Misadventures in Beekeeping

As a beekeeping supplier, any feedback on the products we manufacture and sell is considered and appreciated. We are happy to answer questions and appease concerns our customers may have about keeping bees as well as provide information customers need to become successful beekeepers. We provide multiple avenues where customers may pose questions and concerns to our friendly and helpful staff. Apprehensions such as the ones relayed to our staff, have resulted in mistakes. To further aid our customers, we are creating a new section in our E-flier where we will delve into the beekeeping misadventures. We are turning to you to help by providing information on mistakes made in your beekeeping experiences. We all make mistakes; we are hoping that others may learn from sharing these mistakes. Each month we will select a winning entry and publish the information provided in the subsequent E-flier. The winner will receive 10% off their next order.

Entries must be submitted to with “Misadventures in Beekeeping” in the subject line. Please include a day time phone number at where you may be reached, should you be chosen as the winner.

After posting our latest video on ‘Catching a Swarm’, we received numerous stories of successes and failures from customers whom attempted swarm retrieval. Our customers primarily commented on how large the swarms were and how they obtained the swarm with a NUC rather than the Hipps Swarm Retriever shown in the video. Of all the comments made, we wanted to share this one with you:

The Swarm that Kept on Swarming.

A customer located a swarm on a branch ten feet off the ground and twenty yards away from its original hive. He left to gather swarm retrieval equipment and returned to find the swamr relocated to a branch fifteen feet high and over eighty yards away from its original position. The new location would require additional equipment, so he rushed to obtain a ladder before the swarm moved again.

He successfully ‘bumped’ the swarm into a cardboard box and transported the box to the location he intended to establish the new colony. He quickly assembled a new hive and transferred the bees. The customer checked the branch where he obtained the swarm and noticed a cluster of bees increasing in size before his eyes.
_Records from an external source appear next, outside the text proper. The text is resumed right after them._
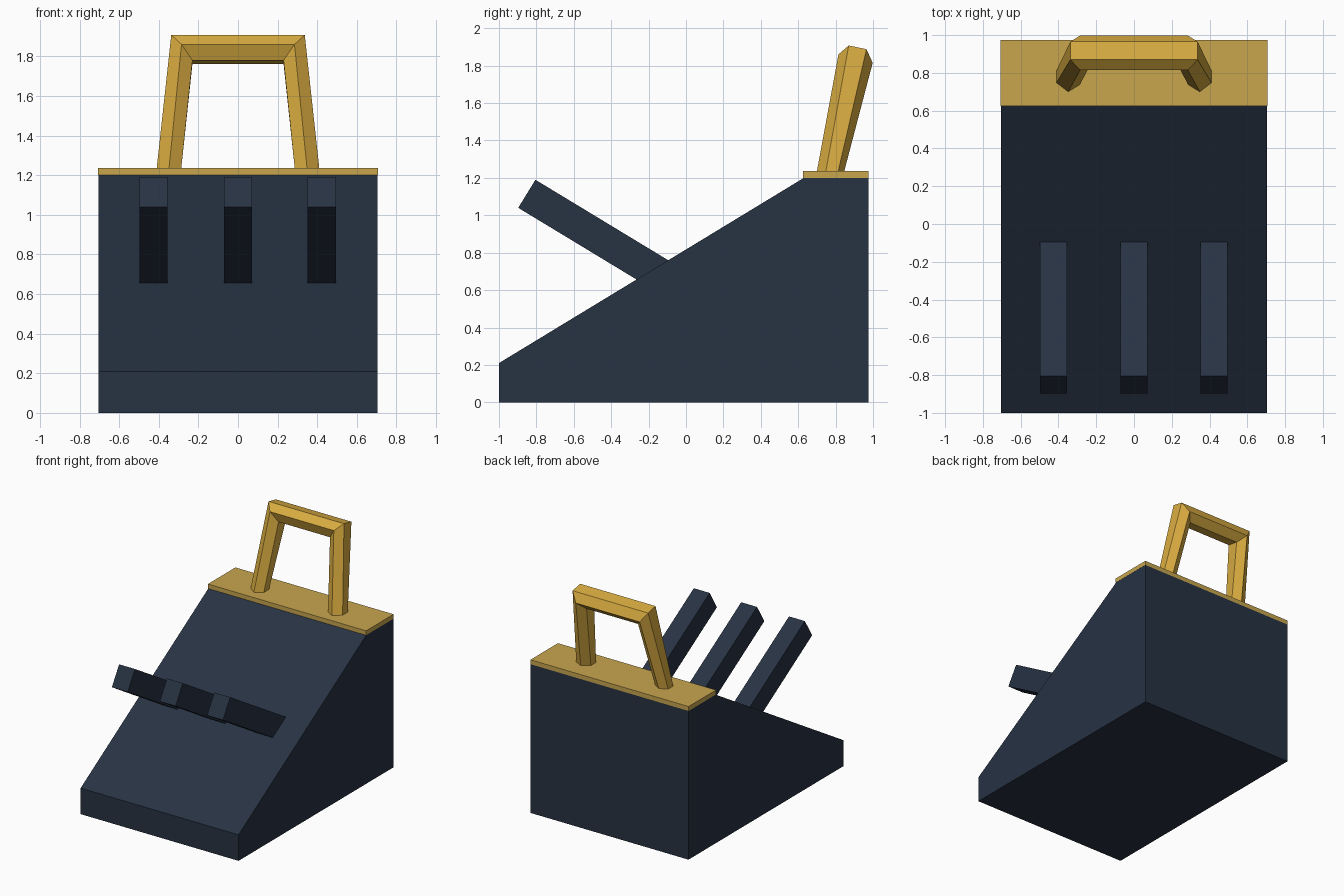
import bpy
import bmesh
from mathutils import Vector

cube = bpy.data.objects.get("Cube")
if cube:
    bpy.data.objects.remove(cube, do_unlink=True)


def material(name, rgb):
    mat = bpy.data.materials.new(name)
    mat.use_nodes = True
    color = (*rgb, 1)
    mat.diffuse_color = color
    mat.node_tree.nodes["Principled BSDF"].inputs["Base Color"].default_value = color
    return mat


navy = material("dark navy", (0.020, 0.032, 0.055))
gold = material("gold", (0.69, 0.41, 0.052))
pale_gold = material("muted gold", (0.58, 0.38, 0.076))


def loft(name, rings, mat):
    """Join matching rings of points into a closed, flat-shaded solid."""
    bm = bmesh.new()
    loops = [[bm.verts.new(p) for p in ring] for ring in rings]
    n = len(loops[0])
    for a, b in zip(loops, loops[1:]):
        for i in range(n):
            j = (i + 1) % n
            bm.faces.new((a[i], a[j], b[j], b[i]))
    bm.faces.new(loops[0])
    bm.faces.new(loops[-1])
    bmesh.ops.recalc_face_normals(bm, faces=bm.faces)
    mesh = bpy.data.meshes.new(name)
    bm.to_mesh(mesh)
    bm.free()
    mesh.materials.append(mat)
    obj = bpy.data.objects.new(name, mesh)
    bpy.context.collection.objects.link(obj)
    return obj


def prism(name, profile, x, half_width, mat):
    """Extrude a side profile (y, z) across x."""
    rings = [[(x + s * half_width, y, z) for y, z in profile] for s in (-1, 1)]
    return loft(name, rings, mat)


# Wedge body with a sloping front
prism("wedge_body", [(-1, 0), (0.975, 0), (0.975, 1.2), (0.63, 1.2), (-1, 0.21)],
      0, 0.705, navy)

# Thin plate on the flat top
prism("top_plate", [(0.625, 1.2), (0.975, 1.2), (0.975, 1.236), (0.625, 1.236)],
      0, 0.706, pale_gold)

# Three pegs standing square out of the slope, sunk a little into it
tip_top, tip_low = Vector((-0.805, 1.19)), Vector((-0.897, 1.04))
along = Vector((0.855, -0.518)) * 0.88
for side, x in (("right", -0.427), ("middle", 0), ("left", 0.423)):
    prism(side + "_peg", [tip_top, tip_low, tip_low + along, tip_top + along],
          x, 0.071, navy)

# Leaning six-sided handle: foot, mitred corner, then the other side mirrored
foot = [(0.35, 0.697, 1.22), (0.412, 0.745, 1.22), (0.412, 0.81, 1.22),
        (0.35, 0.842, 1.22), (0.288, 0.80, 1.22), (0.288, 0.735, 1.22)]
corner = [(0.285, 0.815, 1.86), (0.337, 0.87, 1.908), (0.337, 0.965, 1.888),
          (0.285, 0.998, 1.815), (0.23, 0.94, 1.762), (0.23, 0.845, 1.78)]


def mirrored(ring):
    return [(-x, y, z) for x, y, z in ring]


loft("handle", [foot, corner, mirrored(corner), mirrored(foot)], gold)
Assuming he was unsuccessful at capturing the queen, he used a bee brush to push the bees into the box rather than bump the branch. He transferred the remaining bees into the hive and decided to wait until the following day before checking the swarm location. Unfortunately, he returned to find the newly established hive was empty as the swarm had returned to its orginal location. Frustrated at his failed attempts, he removed the swarm and transitioned them back into the hive. While inspecting the hive the following week, he found activity at the hive entrance and developing brood inside.

Tips on Successful Swarm Retrieval.
Be prepared with the correct swarm retrieval equipment when one is spotted in your area. A pre-established hive that is ready for the transfer is imperative to successful swarm retrieval. Any delays may result in missing out on free bees. The key to retrieving a swarm is obtaining the queen. If the queen is acquired and transitioned into a new hive, remaining bees from the swarm will follow. This is not to say that the queen will stay in the new hive. Providing a frame of brood may persuade the bees to remain and nurse the brood. Placing a queen excluder below the brood chamber will prevent the queen from exiting the hive. After the queen begins to lay, remove the queen excluder.